Work instruction: The data below is to be written out exactly, with no pictures.

[Saved entries]

_ _ _ _

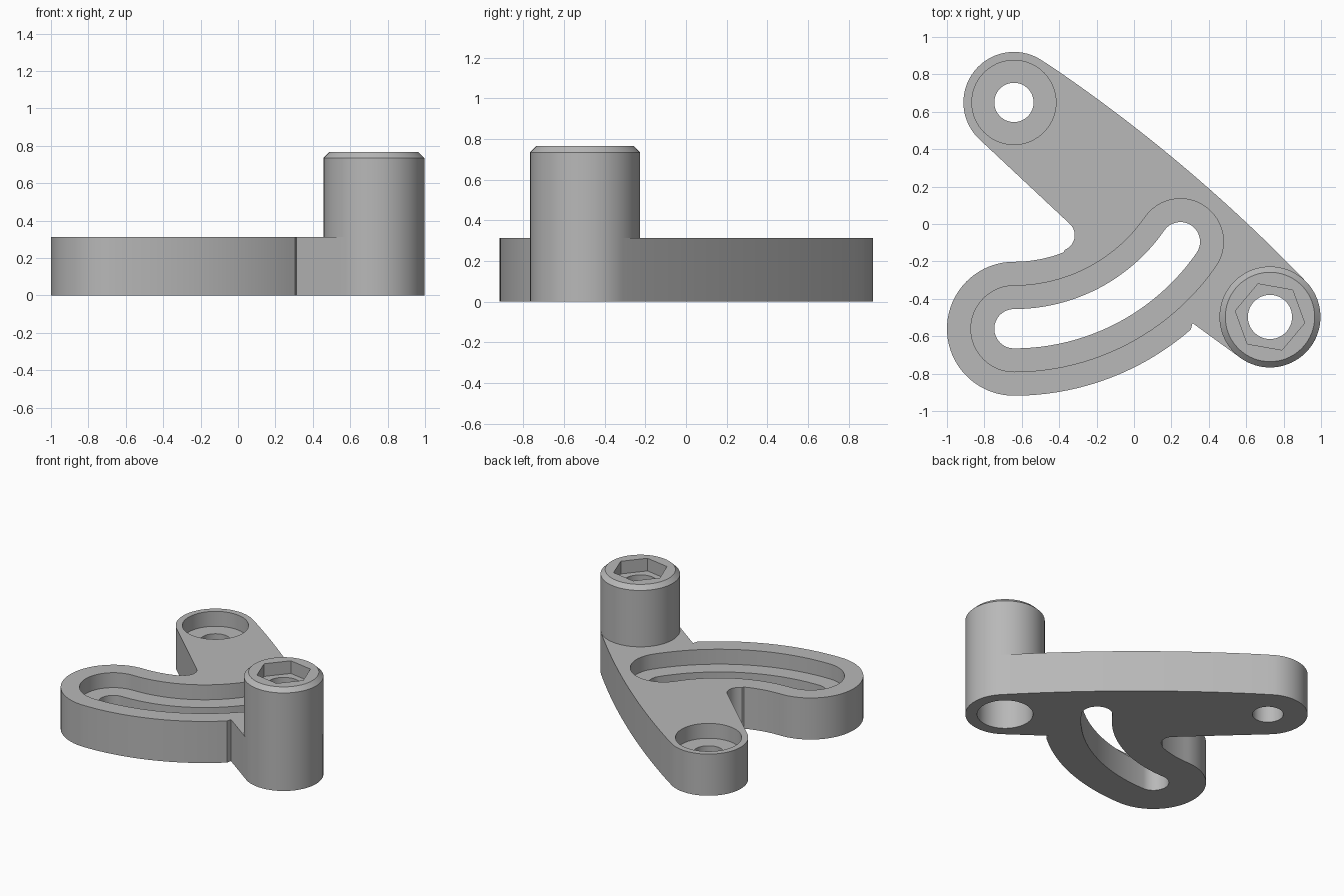
import bpy, bmesh
from math import cos, sin, radians

if "Cube" in bpy.data.objects:
    bpy.data.objects.remove(bpy.data.objects["Cube"])

PLATE_H, BOSS_H, FLOOR = 0.312, 0.766, 0.20
A = (-0.642, 0.65)        # pivot hole
B = (0.727, -0.497)       # boss
C = (-0.642, 0.524)       # centre of the curved slot
R, A0, A1 = 1.084, -90, -34.8

metal = bpy.data.materials.new("grey_metal")
metal.diffuse_color = (0.48, 0.48, 0.48, 1)
metal.use_nodes = True
metal.node_tree.nodes["Principled BSDF"].inputs["Base Color"].default_value = metal.diffuse_color


def arc(c, r, a, b, n=24):
    return [(c[0] + r * cos(radians(a + (b - a) * i / n)),
             c[1] + r * sin(radians(a + (b - a) * i / n))) for i in range(n + 1)]


def clean(pts):
    out = []
    for p in pts:
        q = out[-1] if out else pts[-1]
        if abs(p[0] - q[0]) + abs(p[1] - q[1]) > 1e-4:
            out.append(p)
    return out


def prism(name, pts, z0, z1, chamfer=0.0):
    """Extrude a closed outline, with an optional chamfer round the top."""
    bm = bmesh.new()
    base = bm.faces.new([bm.verts.new((x, y, z0)) for x, y in clean(pts)])
    top = bmesh.ops.extrude_face_region(bm, geom=[base])["geom"]
    bmesh.ops.translate(bm, vec=(0, 0, z1 - z0),
                        verts=[v for v in top if isinstance(v, bmesh.types.BMVert)])
    bmesh.ops.recalc_face_normals(bm, faces=bm.faces)
    if chamfer:
        rim = [e for e in bm.edges if all(abs(v.co.z - z1) < 1e-5 for v in e.verts)]
        bmesh.ops.bevel(bm, geom=rim, offset=chamfer, segments=1, affect='EDGES')
    mesh = bpy.data.meshes.new(name)
    bm.to_mesh(mesh)
    bm.free()
    mesh.materials.append(metal)
    ob = bpy.data.objects.new(name, mesh)
    bpy.context.collection.objects.link(ob)
    return ob


def disc(name, c, r, z0, z1, chamfer=0.0, n=72):
    return prism(name, arc(c, r, 0, 360, n)[:-1], z0, z1, chamfer)


def slot(name, w, z0, z1):
    end = arc(C, R, A1, A1, 1)[0]
    start = (C[0], C[1] - R)
    pts = (arc(C, R + w, A0, A1) + arc(end, w, A1, A1 + 180)
           + arc(C, R - w, A1, A0) + arc(start, w, 90, 270))
    return prism(name, pts, z0, z1)


def carve(ob, cutters):
    bpy.context.view_layer.objects.active = ob
    for cutter in cutters:
        cutter.hide_render = True
        m = ob.modifiers.new("cut", 'BOOLEAN')
        m.operation, m.solver, m.object = 'DIFFERENCE', 'EXACT', cutter
        bpy.ops.object.modifier_apply(modifier=m.name)
        bpy.data.objects.remove(cutter)
    bpy.ops.object.select_all(action='DESELECT')
    ob.select_set(True)
    bpy.ops.object.shade_smooth_by_angle(angle=radians(25))


# Outline: boss end, bowed long edge, pivot end, inner fork, slot arm
p, q = arc(B, 0.27, 43.6, 43.6, 1)[0], arc(A, 0.27, 56, 56, 1)[0]
bow_r = ((p[0] - q[0]) ** 2 + (p[1] - q[1]) ** 2) ** 0.5 / (2 * sin(radians(6.2)))
bow_c = (p[0] - bow_r * cos(radians(43.8)), p[1] - bow_r * sin(radians(43.8)))
outline = (arc(B, 0.27, 234, 403.6, 36)
           + arc(bow_c, bow_r, 43.8, 56.2)[1:-1]
           + arc(A, 0.27, 56, 227.6, 36)
           + arc((-0.40, -0.06), 0.083, 47.6, -67.7, 14)
           + arc(C, R - 0.358, -68.5, -90, 12)
           + arc((C[0], C[1] - R), 0.358, 90, 270, 40)
           + arc(C, R + 0.358, -90, -49, 24)
           + [(0.313, -0.53)])
plate = prism("slotted_plate", outline, 0, PLATE_H)
carve(plate, [
    disc("pivot_recess", A, 0.225, FLOOR, 0.5),
    disc("pivot_hole", A, 0.105, -0.1, 0.5),
    slot("slot_recess", 0.23, FLOOR, 0.5),
    slot("slot_hole", 0.105, -0.1, 0.5),
    disc("plate_bore", B, 0.19, -0.1, 0.5),
])

# Boss with hex socket on top, small through hole and wide bore below
boss = disc("boss", B, 0.27, PLATE_H, BOSS_H, chamfer=0.031)
hexagon = arc(B, 0.188, 50, 410, 6)[:-1]
carve(boss, [
    disc("boss_bore", B, 0.19, 0.1, 0.55),
    disc("boss_hole", B, 0.118, 0.1, 1),
    prism("hex_socket", hexagon, BOSS_H - 0.095, 1),
])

_ _ _ _

Output for this exercise:
import bpy, bmesh
from math import cos, sin, radians

if "Cube" in bpy.data.objects:
    bpy.data.objects.remove(bpy.data.objects["Cube"])

PLATE_H, BOSS_H, FLOOR = 0.312, 0.766, 0.20
A = (-0.642, 0.65)        # pivot hole
B = (0.727, -0.497)       # boss
C = (-0.642, 0.524)       # centre of the curved slot
R, A0, A1 = 1.084, -90, -34.8

metal = bpy.data.materials.new("grey_metal")
metal.diffuse_color = (0.48, 0.48, 0.48, 1)
metal.use_nodes = True
metal.node_tree.nodes["Principled BSDF"].inputs["Base Color"].default_value = metal.diffuse_color


def arc(c, r, a, b, n=24):
    return [(c[0] + r * cos(radians(a + (b - a) * i / n)),
             c[1] + r * sin(radians(a + (b - a) * i / n))) for i in range(n + 1)]


def clean(pts):
    out = []
    for p in pts:
        q = out[-1] if out else pts[-1]
        if abs(p[0] - q[0]) + abs(p[1] - q[1]) > 1e-4:
            out.append(p)
    return out


def prism(name, pts, z0, z1, chamfer=0.0):
    """Extrude a closed outline, with an optional chamfer round the top."""
    bm = bmesh.new()
    base = bm.faces.new([bm.verts.new((x, y, z0)) for x, y in clean(pts)])
    top = bmesh.ops.extrude_face_region(bm, geom=[base])["geom"]
    bmesh.ops.translate(bm, vec=(0, 0, z1 - z0),
                        verts=[v for v in top if isinstance(v, bmesh.types.BMVert)])
    bmesh.ops.recalc_face_normals(bm, faces=bm.faces)
    if chamfer:
        rim = [e for e in bm.edges if all(abs(v.co.z - z1) < 1e-5 for v in e.verts)]
        bmesh.ops.bevel(bm, geom=rim, offset=chamfer, segments=1, affect='EDGES')
    mesh = bpy.data.meshes.new(name)
    bm.to_mesh(mesh)
    bm.free()
    mesh.materials.append(metal)
    ob = bpy.data.objects.new(name, mesh)
    bpy.context.collection.objects.link(ob)
    return ob


def disc(name, c, r, z0, z1, chamfer=0.0, n=72):
    return prism(name, arc(c, r, 0, 360, n)[:-1], z0, z1, chamfer)


def slot(name, w, z0, z1):
    end = arc(C, R, A1, A1, 1)[0]
    start = (C[0], C[1] - R)
    pts = (arc(C, R + w, A0, A1) + arc(end, w, A1, A1 + 180)
           + arc(C, R - w, A1, A0) + arc(start, w, 90, 270))
    return prism(name, pts, z0, z1)


def carve(ob, cutters):
    bpy.context.view_layer.objects.active = ob
    for cutter in cutters:
        cutter.hide_render = True
        m = ob.modifiers.new("cut", 'BOOLEAN')
        m.operation, m.solver, m.object = 'DIFFERENCE', 'EXACT', cutter
        bpy.ops.object.modifier_apply(modifier=m.name)
        bpy.data.objects.remove(cutter)
    bpy.ops.object.select_all(action='DESELECT')
    ob.select_set(True)
    bpy.ops.object.shade_smooth_by_angle(angle=radians(25))


# Outline: boss end, bowed long edge, pivot end, inner fork, slot arm
p, q = arc(B, 0.27, 43.6, 43.6, 1)[0], arc(A, 0.27, 56, 56, 1)[0]
bow_r = ((p[0] - q[0]) ** 2 + (p[1] - q[1]) ** 2) ** 0.5 / (2 * sin(radians(6.2)))
bow_c = (p[0] - bow_r * cos(radians(43.8)), p[1] - bow_r * sin(radians(43.8)))
outline = (arc(B, 0.27, 234, 403.6, 36)
           + arc(bow_c, bow_r, 43.8, 56.2)[1:-1]
           + arc(A, 0.27, 56, 227.6, 36)
           + arc((-0.40, -0.06), 0.083, 47.6, -67.7, 14)
           + arc(C, R - 0.358, -68.5, -90, 12)
           + arc((C[0], C[1] - R), 0.358, 90, 270, 40)
           + arc(C, R + 0.358, -90, -49, 24)
           + [(0.313, -0.53)])
plate = prism("slotted_plate", outline, 0, PLATE_H)
carve(plate, [
    disc("pivot_recess", A, 0.225, FLOOR, 0.5),
    disc("pivot_hole", A, 0.105, -0.1, 0.5),
    slot("slot_recess", 0.23, FLOOR, 0.5),
    slot("slot_hole", 0.105, -0.1, 0.5),
    disc("plate_bore", B, 0.19, -0.1, 0.5),
])

# Boss with hex socket on top, small through hole and wide bore below
boss = disc("boss", B, 0.27, PLATE_H, BOSS_H, chamfer=0.031)
hexagon = arc(B, 0.188, 50, 410, 6)[:-1]
carve(boss, [
    disc("boss_bore", B, 0.19, 0.1, 0.55),
    disc("boss_hole", B, 0.118, 0.1, 1),
    prism("hex_socket", hexagon, BOSS_H - 0.095, 1),
])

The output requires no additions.